Copy out all lines of the listing below that hold "materials".

--- START ---

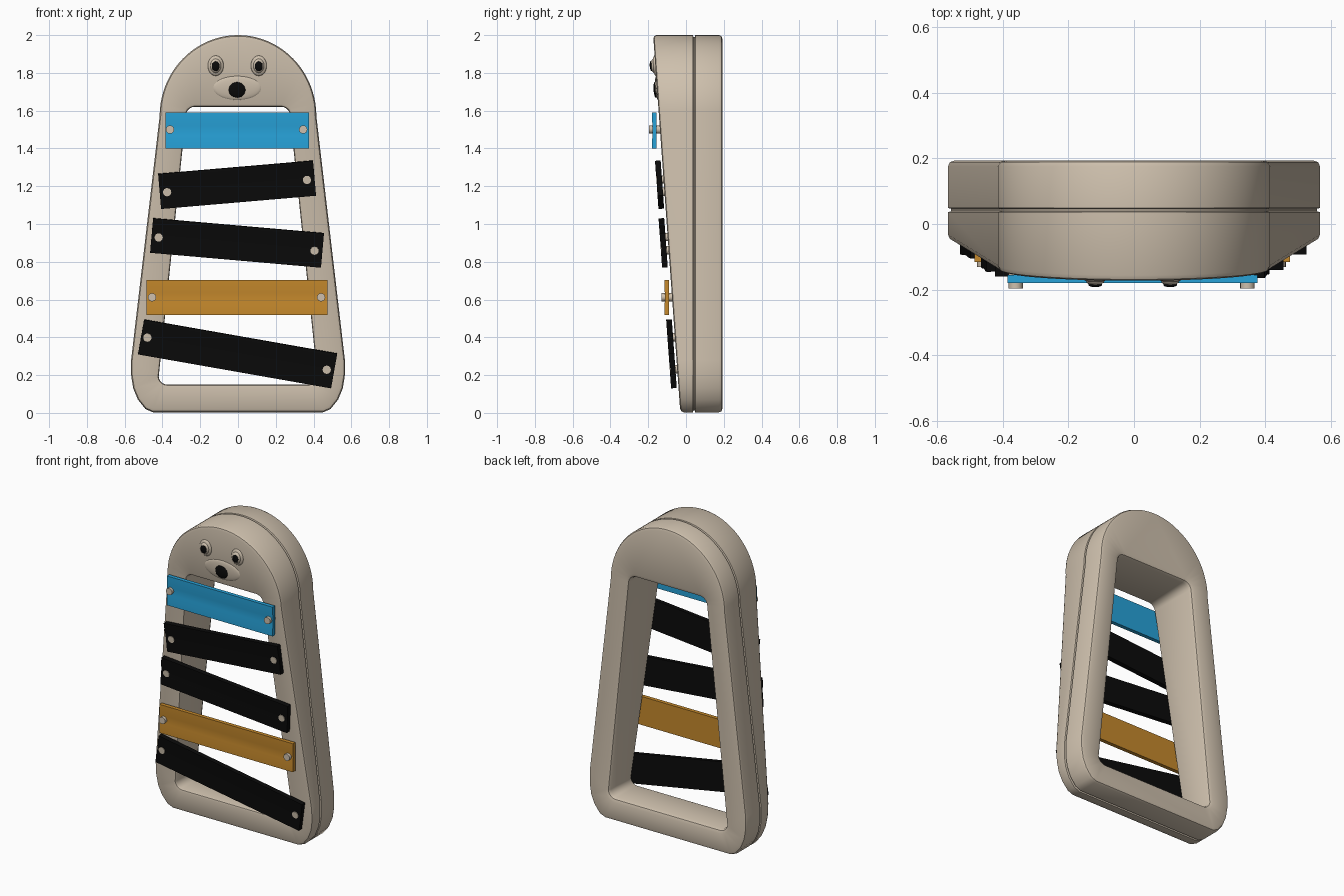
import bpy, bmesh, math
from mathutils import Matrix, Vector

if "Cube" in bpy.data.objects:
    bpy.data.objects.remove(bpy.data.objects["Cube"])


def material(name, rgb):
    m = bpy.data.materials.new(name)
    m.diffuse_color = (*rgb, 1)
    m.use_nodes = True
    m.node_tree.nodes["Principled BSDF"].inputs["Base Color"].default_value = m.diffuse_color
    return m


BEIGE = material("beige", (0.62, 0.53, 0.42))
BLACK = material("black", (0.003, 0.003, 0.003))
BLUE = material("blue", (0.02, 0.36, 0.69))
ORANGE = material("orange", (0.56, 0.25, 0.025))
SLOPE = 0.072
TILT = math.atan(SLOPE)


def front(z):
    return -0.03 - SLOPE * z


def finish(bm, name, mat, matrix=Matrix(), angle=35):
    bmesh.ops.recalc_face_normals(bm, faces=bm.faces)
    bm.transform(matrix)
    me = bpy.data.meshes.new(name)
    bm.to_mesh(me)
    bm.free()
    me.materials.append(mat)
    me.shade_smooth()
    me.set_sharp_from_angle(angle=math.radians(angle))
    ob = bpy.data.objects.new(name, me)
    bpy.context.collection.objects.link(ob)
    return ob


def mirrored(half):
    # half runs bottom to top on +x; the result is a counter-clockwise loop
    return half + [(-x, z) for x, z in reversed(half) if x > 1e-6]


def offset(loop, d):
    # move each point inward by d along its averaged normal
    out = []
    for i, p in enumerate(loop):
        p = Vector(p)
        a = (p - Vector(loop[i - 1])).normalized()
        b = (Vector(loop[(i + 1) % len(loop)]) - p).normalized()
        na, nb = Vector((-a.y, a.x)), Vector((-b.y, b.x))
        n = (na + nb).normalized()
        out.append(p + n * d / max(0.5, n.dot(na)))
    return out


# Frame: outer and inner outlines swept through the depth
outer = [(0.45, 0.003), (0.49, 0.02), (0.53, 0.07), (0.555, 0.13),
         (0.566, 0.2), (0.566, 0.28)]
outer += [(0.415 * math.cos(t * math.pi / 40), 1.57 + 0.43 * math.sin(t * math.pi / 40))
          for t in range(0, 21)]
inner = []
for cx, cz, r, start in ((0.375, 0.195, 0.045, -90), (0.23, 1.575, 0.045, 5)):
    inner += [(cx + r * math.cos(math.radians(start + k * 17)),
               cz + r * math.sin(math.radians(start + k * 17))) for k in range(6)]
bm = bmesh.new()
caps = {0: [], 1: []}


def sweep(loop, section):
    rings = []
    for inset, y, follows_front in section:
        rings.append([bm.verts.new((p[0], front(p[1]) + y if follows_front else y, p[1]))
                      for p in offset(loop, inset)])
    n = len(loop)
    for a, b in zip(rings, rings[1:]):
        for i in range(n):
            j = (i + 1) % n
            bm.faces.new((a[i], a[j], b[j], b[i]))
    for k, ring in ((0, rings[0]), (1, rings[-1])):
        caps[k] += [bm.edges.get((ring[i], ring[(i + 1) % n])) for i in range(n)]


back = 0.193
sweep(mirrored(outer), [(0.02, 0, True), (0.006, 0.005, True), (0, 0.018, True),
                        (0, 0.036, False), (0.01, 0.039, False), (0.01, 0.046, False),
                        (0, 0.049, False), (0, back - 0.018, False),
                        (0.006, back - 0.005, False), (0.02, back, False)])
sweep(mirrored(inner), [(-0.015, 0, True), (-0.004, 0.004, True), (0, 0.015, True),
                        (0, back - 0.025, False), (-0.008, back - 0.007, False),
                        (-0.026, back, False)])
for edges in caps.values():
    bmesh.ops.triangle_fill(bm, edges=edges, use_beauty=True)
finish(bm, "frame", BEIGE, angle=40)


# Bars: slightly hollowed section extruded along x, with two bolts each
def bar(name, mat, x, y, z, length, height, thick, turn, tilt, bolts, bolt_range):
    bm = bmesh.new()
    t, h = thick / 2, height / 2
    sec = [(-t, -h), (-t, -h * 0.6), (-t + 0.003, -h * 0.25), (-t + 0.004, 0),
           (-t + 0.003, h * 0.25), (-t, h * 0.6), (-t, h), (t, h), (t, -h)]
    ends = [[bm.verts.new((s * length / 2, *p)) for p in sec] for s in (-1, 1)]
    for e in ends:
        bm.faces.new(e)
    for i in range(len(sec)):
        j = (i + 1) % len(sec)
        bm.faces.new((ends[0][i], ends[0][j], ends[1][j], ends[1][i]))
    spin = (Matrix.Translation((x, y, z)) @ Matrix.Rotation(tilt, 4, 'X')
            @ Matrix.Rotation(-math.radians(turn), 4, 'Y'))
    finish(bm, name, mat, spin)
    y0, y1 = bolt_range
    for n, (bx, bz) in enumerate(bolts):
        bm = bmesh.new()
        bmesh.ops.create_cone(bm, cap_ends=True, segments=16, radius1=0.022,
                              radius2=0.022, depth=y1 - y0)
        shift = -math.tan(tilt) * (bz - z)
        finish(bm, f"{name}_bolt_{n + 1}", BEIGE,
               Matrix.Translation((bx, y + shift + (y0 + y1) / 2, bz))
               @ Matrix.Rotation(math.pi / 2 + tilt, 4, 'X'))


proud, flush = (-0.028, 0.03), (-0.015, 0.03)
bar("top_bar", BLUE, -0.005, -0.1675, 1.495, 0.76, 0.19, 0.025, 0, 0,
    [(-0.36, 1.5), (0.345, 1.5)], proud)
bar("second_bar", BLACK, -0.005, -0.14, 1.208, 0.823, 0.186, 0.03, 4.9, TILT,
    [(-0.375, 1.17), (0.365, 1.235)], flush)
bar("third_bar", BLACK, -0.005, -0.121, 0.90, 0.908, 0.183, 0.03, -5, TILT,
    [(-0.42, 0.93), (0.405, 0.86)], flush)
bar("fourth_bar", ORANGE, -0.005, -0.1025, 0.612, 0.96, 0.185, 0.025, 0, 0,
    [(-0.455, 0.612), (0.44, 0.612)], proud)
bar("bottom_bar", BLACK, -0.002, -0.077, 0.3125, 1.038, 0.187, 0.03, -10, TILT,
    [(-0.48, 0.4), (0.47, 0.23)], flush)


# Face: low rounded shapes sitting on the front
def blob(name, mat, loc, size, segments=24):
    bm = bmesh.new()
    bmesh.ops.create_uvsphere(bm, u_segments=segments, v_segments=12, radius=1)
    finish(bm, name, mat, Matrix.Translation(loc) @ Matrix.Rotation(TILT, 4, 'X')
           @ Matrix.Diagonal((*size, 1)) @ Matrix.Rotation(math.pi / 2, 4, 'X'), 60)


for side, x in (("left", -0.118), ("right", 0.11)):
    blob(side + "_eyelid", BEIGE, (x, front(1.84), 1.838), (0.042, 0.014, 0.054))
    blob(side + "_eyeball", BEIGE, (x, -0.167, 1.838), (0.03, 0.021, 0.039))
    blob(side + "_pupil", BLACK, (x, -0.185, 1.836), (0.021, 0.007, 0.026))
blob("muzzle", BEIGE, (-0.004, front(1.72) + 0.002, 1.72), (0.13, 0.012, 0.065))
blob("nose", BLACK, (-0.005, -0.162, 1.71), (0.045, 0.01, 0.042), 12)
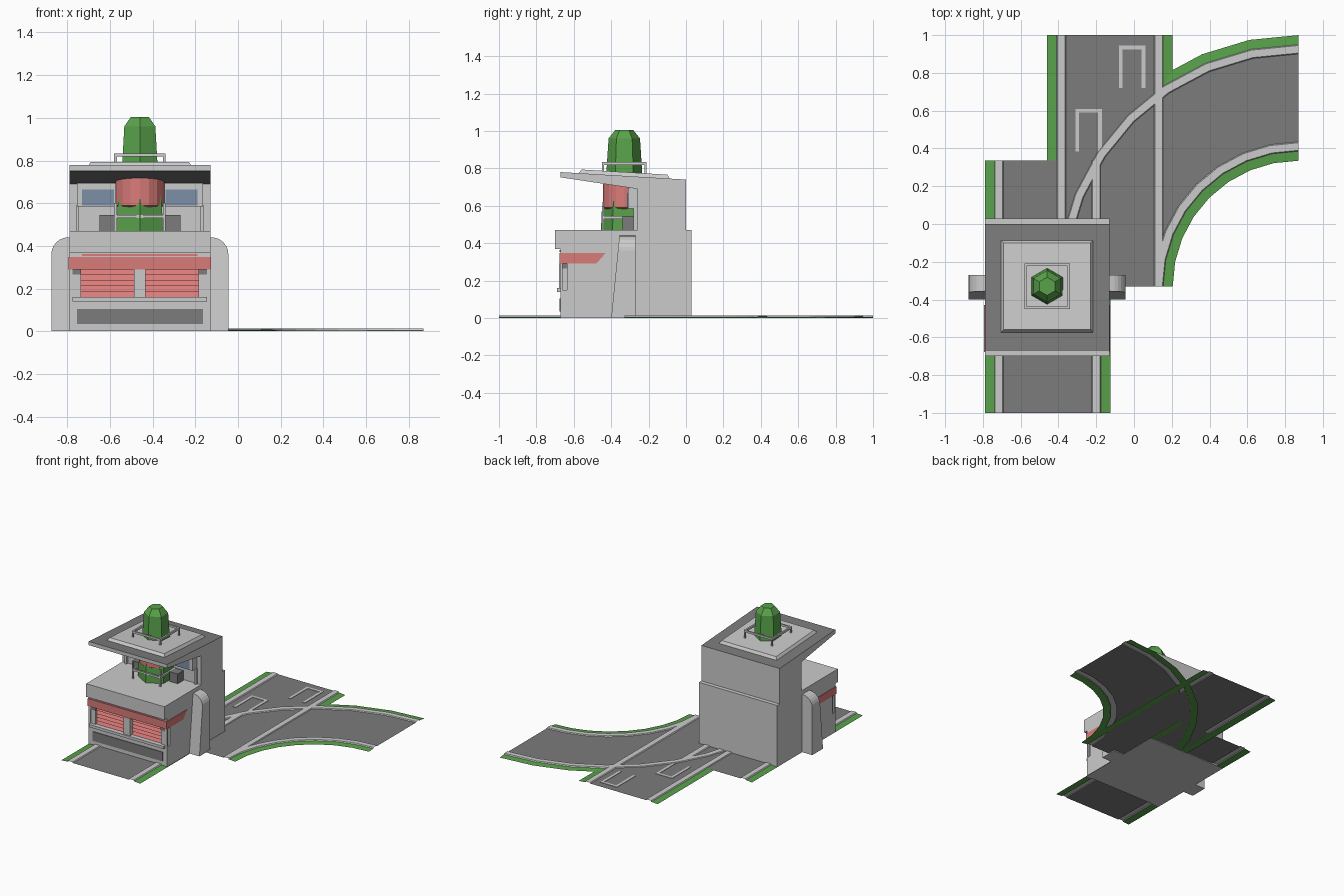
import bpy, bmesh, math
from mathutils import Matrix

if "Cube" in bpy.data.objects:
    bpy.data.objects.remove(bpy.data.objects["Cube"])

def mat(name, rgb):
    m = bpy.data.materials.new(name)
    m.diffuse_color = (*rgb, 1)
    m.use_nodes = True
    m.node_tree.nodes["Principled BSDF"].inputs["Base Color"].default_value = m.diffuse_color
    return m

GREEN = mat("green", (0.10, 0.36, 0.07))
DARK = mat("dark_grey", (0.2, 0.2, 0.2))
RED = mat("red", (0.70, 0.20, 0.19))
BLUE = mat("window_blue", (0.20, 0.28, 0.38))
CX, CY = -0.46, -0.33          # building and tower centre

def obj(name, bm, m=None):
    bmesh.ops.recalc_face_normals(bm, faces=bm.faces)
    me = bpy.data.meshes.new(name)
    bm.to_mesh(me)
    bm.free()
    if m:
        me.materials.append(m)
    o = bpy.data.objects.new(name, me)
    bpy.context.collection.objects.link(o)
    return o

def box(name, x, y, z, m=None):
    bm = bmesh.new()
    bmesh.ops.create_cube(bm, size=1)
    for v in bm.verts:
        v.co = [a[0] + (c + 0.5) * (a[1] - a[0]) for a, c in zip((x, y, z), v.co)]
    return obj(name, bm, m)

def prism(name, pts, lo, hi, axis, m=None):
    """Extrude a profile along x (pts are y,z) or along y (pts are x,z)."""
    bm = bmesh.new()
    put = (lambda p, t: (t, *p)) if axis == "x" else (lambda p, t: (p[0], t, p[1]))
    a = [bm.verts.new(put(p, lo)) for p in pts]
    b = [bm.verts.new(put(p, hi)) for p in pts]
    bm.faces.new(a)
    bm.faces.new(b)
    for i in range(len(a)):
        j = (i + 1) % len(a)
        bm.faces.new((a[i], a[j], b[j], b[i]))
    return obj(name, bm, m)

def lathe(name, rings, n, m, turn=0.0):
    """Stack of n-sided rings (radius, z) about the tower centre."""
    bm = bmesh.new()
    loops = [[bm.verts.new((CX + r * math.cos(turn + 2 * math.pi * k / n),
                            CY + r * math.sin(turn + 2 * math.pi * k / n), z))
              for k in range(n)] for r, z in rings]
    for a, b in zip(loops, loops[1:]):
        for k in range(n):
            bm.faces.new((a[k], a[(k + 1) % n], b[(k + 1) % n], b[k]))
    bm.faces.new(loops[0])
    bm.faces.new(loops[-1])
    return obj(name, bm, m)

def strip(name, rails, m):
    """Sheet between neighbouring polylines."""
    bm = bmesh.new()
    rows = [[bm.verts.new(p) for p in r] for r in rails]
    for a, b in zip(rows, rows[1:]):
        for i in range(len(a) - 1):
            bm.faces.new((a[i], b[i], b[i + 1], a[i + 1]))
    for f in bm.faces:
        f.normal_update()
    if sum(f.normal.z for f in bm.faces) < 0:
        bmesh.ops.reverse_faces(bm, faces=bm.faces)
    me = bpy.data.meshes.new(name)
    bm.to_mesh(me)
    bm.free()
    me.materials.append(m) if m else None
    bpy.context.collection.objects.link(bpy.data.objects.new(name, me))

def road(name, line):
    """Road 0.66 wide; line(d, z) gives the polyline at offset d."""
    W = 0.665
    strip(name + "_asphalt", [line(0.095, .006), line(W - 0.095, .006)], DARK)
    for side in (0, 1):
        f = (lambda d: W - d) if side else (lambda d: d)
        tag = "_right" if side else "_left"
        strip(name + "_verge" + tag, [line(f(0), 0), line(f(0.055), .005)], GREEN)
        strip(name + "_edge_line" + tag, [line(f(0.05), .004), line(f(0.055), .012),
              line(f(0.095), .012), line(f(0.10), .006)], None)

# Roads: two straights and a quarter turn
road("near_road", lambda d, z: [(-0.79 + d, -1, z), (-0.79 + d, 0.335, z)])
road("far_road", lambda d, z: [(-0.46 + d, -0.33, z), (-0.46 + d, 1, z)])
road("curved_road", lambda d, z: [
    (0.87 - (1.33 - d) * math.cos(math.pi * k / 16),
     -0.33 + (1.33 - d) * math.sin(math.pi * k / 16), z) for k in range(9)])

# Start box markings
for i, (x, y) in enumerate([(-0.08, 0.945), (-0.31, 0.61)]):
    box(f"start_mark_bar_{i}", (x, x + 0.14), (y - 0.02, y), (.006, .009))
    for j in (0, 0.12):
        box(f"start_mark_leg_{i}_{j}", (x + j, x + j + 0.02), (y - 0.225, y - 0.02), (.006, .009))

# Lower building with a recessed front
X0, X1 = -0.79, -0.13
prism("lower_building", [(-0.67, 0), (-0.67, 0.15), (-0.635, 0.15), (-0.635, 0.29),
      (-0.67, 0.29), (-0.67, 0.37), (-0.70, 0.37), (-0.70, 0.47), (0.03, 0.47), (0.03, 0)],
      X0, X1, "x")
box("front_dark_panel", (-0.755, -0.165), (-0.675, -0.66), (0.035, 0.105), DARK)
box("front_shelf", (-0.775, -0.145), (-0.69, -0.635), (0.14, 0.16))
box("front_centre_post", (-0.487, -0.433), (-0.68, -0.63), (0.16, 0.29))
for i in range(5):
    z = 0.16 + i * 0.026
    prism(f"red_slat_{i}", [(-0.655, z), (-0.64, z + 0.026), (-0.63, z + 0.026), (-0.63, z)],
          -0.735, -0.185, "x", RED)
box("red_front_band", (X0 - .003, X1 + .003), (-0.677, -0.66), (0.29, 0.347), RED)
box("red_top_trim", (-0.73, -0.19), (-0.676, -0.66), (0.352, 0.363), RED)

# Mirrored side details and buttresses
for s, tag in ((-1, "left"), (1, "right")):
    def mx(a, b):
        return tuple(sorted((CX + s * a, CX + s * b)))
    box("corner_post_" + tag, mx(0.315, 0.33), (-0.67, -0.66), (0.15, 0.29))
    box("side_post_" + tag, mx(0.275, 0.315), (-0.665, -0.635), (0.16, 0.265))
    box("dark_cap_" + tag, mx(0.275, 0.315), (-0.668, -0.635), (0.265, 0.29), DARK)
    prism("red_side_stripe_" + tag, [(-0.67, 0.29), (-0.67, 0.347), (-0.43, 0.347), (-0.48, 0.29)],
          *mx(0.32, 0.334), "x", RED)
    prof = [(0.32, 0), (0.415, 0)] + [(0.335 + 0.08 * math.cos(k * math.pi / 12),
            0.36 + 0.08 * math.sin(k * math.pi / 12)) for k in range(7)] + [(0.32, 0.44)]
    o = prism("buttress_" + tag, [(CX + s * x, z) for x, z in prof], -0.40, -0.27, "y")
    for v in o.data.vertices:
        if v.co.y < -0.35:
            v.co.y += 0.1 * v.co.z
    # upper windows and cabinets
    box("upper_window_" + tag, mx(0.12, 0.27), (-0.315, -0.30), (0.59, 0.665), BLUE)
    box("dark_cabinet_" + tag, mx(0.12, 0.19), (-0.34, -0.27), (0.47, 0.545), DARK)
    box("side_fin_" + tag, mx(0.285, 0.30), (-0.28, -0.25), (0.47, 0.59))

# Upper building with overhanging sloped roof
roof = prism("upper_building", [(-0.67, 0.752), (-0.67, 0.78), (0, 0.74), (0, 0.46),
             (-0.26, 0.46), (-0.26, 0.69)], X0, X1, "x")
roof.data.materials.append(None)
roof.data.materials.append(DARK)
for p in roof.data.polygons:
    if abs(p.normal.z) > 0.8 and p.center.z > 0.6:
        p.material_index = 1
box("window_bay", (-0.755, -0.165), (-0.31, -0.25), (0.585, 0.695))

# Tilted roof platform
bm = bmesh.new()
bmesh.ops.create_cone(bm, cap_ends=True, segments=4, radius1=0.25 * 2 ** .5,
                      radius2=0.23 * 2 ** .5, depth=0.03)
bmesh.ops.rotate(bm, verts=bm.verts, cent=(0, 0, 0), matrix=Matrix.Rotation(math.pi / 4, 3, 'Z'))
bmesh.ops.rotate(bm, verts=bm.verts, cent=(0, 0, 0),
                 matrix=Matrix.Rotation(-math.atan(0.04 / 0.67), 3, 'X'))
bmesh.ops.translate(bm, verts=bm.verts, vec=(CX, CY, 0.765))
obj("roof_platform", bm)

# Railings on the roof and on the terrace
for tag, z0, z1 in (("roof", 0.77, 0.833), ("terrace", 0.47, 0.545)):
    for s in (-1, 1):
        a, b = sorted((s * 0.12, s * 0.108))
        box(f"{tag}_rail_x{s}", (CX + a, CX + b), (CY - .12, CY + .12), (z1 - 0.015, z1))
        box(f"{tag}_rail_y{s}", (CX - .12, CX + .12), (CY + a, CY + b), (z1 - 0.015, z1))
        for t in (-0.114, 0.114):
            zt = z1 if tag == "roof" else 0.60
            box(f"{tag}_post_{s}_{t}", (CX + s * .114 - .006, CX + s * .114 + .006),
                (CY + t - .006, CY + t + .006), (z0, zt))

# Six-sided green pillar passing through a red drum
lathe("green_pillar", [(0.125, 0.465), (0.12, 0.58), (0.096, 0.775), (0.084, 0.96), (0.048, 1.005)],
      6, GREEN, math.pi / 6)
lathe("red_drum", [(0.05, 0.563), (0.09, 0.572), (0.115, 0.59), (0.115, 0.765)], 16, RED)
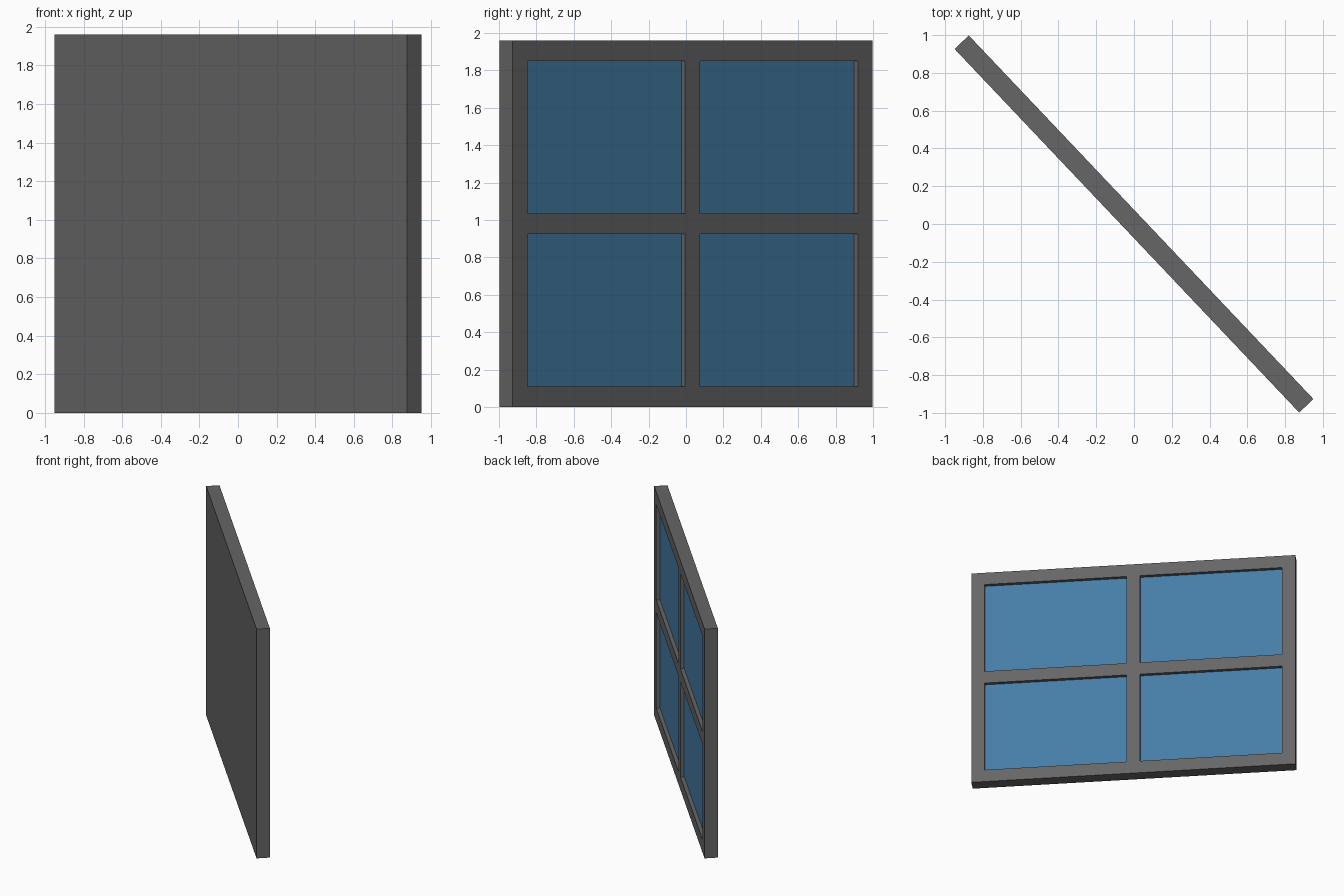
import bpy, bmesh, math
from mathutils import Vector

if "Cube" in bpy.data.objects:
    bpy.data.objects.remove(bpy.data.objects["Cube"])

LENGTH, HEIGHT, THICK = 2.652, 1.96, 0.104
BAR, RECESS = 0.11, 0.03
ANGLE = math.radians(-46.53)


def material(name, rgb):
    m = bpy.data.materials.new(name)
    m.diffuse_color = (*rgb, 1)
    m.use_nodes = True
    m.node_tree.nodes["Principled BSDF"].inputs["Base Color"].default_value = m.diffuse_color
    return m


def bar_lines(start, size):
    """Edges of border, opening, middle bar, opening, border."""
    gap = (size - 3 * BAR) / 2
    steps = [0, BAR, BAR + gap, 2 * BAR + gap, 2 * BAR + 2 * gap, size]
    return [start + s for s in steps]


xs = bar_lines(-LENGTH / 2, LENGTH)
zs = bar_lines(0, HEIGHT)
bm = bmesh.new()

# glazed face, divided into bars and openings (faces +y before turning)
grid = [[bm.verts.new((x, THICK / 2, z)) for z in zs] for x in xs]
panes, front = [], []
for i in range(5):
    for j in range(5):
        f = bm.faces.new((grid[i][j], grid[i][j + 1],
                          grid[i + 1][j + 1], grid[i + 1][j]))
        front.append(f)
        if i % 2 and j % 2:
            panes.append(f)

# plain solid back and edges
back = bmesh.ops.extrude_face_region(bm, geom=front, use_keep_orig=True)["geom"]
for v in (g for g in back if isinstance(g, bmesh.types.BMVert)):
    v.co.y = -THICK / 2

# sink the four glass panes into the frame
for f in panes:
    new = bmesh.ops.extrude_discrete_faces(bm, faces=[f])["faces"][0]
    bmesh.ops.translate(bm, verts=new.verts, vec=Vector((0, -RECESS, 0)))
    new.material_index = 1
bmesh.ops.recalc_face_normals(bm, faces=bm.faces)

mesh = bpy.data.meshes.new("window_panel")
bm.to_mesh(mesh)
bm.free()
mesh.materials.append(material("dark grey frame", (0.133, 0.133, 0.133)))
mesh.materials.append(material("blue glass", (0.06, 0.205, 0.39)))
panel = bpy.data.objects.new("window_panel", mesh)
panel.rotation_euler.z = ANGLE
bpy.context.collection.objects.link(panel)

--- END ---

■ ANSWER SPACE
    m = bpy.data.materials.new(name)
    me.materials.append(mat)
    m = bpy.data.materials.new(name)
        me.materials.append(m)
    me.materials.append(m) if m else None
roof.data.materials.append(None)
roof.data.materials.append(DARK)
    m = bpy.data.materials.new(name)
mesh.materials.append(material("dark grey frame", (0.133, 0.133, 0.133)))
mesh.materials.append(material("blue glass", (0.06, 0.205, 0.39)))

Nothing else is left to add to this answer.